Ethical hacking and ethical hacker are terms used to describe hacking performed by a company or individual to help identify potential threats on a computer or network. An ethical hacker attempts to bypass system security and search for any weak points that could be exploited by malicious hackers. This information is then used by the organization to improve the system security, in an effort to minimize or eliminate any potential attacks.
What constitutes ethical hacking?
For hacking to be deemed ethical, the hacker must obey the following rules:
The term “ethical hacker” has received criticism at times from people who say that there is no such thing as an “ethical” hacker. Hacking is hacking, no matter how you look at it and those who do the hacking are commonly referred to as computer criminals or cyber criminals. However, the work that ethical hackers do for organizations has helped improve system security and can be said to be quite effective and successful. Individuals interested in becoming an ethical hacker can work towards a certification to become a Certified Ethical Hacker, or CEH. This certification is provided by the International Council of E-Commerce Consultants (EC-Council). The exam itself costs about $500 to take and consists of 125 multiple-choice questions in version 8 of the test (version 7 consisted of 150 multiple-choice questions).

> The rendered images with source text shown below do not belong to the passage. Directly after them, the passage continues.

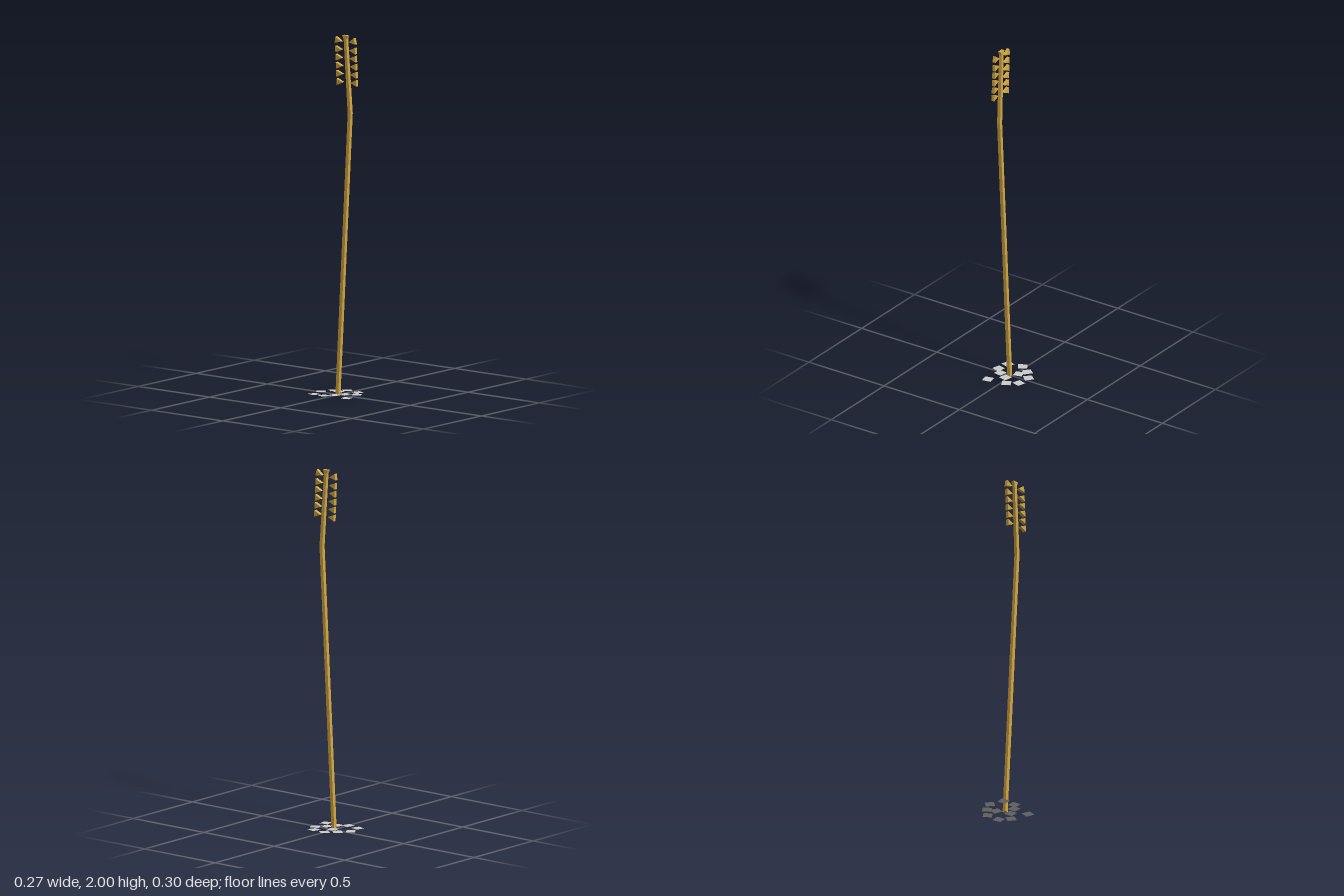
import * as THREE from 'three';

const GOLD = new THREE.MeshStandardMaterial({ color: 0xd4a843, flatShading: true });
const GREY = new THREE.MeshStandardMaterial({ color: 0xcccccc, flatShading: true, side: THREE.DoubleSide });

// Square stalk that leans forward, then bends back near the top
function makeStalk() {
  const rings = [
    { x: -0.013, y: 0, z: 0.005, w: 0.02 },
    { x: -0.017, y: 1.57, z: 0.094, w: 0.02 },
    { x: -0.023, y: 1.98, z: 0.069, w: 0.018 },
  ];
  const geo = new THREE.BoxGeometry(1, 2, 1, 1, 2, 1);
  const pos = geo.attributes.position;
  for (let i = 0; i < pos.count; i++) {
    const r = rings[Math.round(pos.getY(i) + 1)];
    pos.setXYZ(i, r.x + pos.getX(i) * r.w, r.y, r.z + pos.getZ(i) * r.w);
  }
  geo.computeVertexNormals();
  const mesh = new THREE.Mesh(geo, GOLD);
  mesh.name = 'stalk';
  return mesh;
}

// Wedge with its thin edge at the origin, widening along +x
function wedgeGeometry(length, height, width) {
  const shape = new THREE.Shape();
  shape.moveTo(0, 0);
  shape.lineTo(length, -height / 2);
  shape.lineTo(length, height / 2);
  shape.closePath();
  return new THREE.ExtrudeGeometry(shape, { depth: width, bevelEnabled: false }).translate(0, 0, -width / 2);
}

// Grains: a front row, a back row and one at the tip
function makeEar() {
  const ear = new THREE.Group();
  ear.name = 'ear';
  const geo = wedgeGeometry(0.042, 0.036, 0.018);
  const addGrain = (name, y, z, side, tilt) => {
    const grain = new THREE.Mesh(geo, GOLD);
    grain.name = name;
    grain.position.set(-0.024, y, z);
    grain.rotation.set(0, -side * Math.PI / 2, tilt);
    ear.add(grain);
  };
  for (let i = 0; i < 6; i++) {
    const t = i / 5;
    const tilt = i === 5 ? 0.25 : 0.03;
    addGrain('frontGrain', 1.743 + 0.222 * t, 0.106 - 0.011 * t, 1, tilt);
    addGrain('backGrain', 1.739 + 0.224 * t, 0.052 - 0.01 * t, -1, i === 5 ? 0.15 : -0.02);
  }
  addGrain('tipGrain', 1.958, 0.069, 1, Math.PI / 2);
  return ear;
}

// Loose square patches scattered round the foot: x, z, turn in degrees
function makeGroundPatches() {
  const patches = [
    [-0.095, -0.095, 16], [-0.011, -0.115, -34], [0.05, -0.073, 38], [0.096, -0.018, 41],
    [0.029, -0.022, -14], [-0.104, -0.02, 14], [-0.063, 0.022, 8], [-0.008, 0.053, 13],
    [0.088, 0.062, 16], [0.033, 0.101, -28], [-0.078, 0.117, -12],
  ];
  const group = new THREE.Group();
  group.name = 'groundPatches';
  const geo = new THREE.PlaneGeometry(0.051, 0.051).rotateX(-Math.PI / 2);
  for (const [x, z, turn] of patches) {
    const patch = new THREE.Mesh(geo, GREY);
    patch.name = 'groundPatch';
    patch.position.set(x, 0.013 - 0.05 * Math.hypot(x, z), z);
    patch.rotation.y = -THREE.MathUtils.degToRad(turn);
    group.add(patch);
  }
  return group;
}

export function createModel() {
  const model = new THREE.Group();
  model.name = 'grainStalk';
  model.add(makeStalk(), makeEar(), makeGroundPatches());
  return model;
}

Role of an Ethical Hacker – What exactly does an Ethical Hacker do?
As serious security professionals, we almost give “similar security talk” to other business teams in our organization regarding anti-virus definitions, VPNs, encryption, mobile security, social media security, hacking, and so on. But when these security measures are not taken seriously, they fall apart.
This is when vulnerabilities set in and malicious elements seize the opportunity to penetrate the system.
Where are they employed?
While the concept of “white hat hacking” is not entirely new, the profession of ethical hacking is growing by leaps and bounds since major corporations like Facebook and Apple, as well as law enforcement agencies are employing “white hat hackers” to seek vulnerabilities and seal them. Every organization has a bug bounty program that rewards those who can find security vulnerabilities.
Who should be an ethical hacker?
As with any profession, passion for the profession is one of the key aspects to success. This, combined with a good knowledge of networking and programming, will help a professional succeed in the ethical hacking field.
What do ethical hackers do?
Apart from the regular pen tester duties, ethical hackers are associated with other responsibilities. The main idea is to replicate a “real hacker” at work and instead of exploiting the vulnerabilities for malicious purposes, seek countermeasures to seal it. A real hacker might employ all or some of these strategies to penetrate a system:
– Scanning ports and seeking vulnerabilities: An ethical hacker uses port scanning tools like Nmap, Nessus to scan one’s own systems and find open ports. The vulnerabilities with each of the ports can be studied and remedial measures can be taken.
While some may argue that there is no such thing as a “good hacker” and all “white hat hackers” are actually bad hackers who have turned good, the profession is here to stay.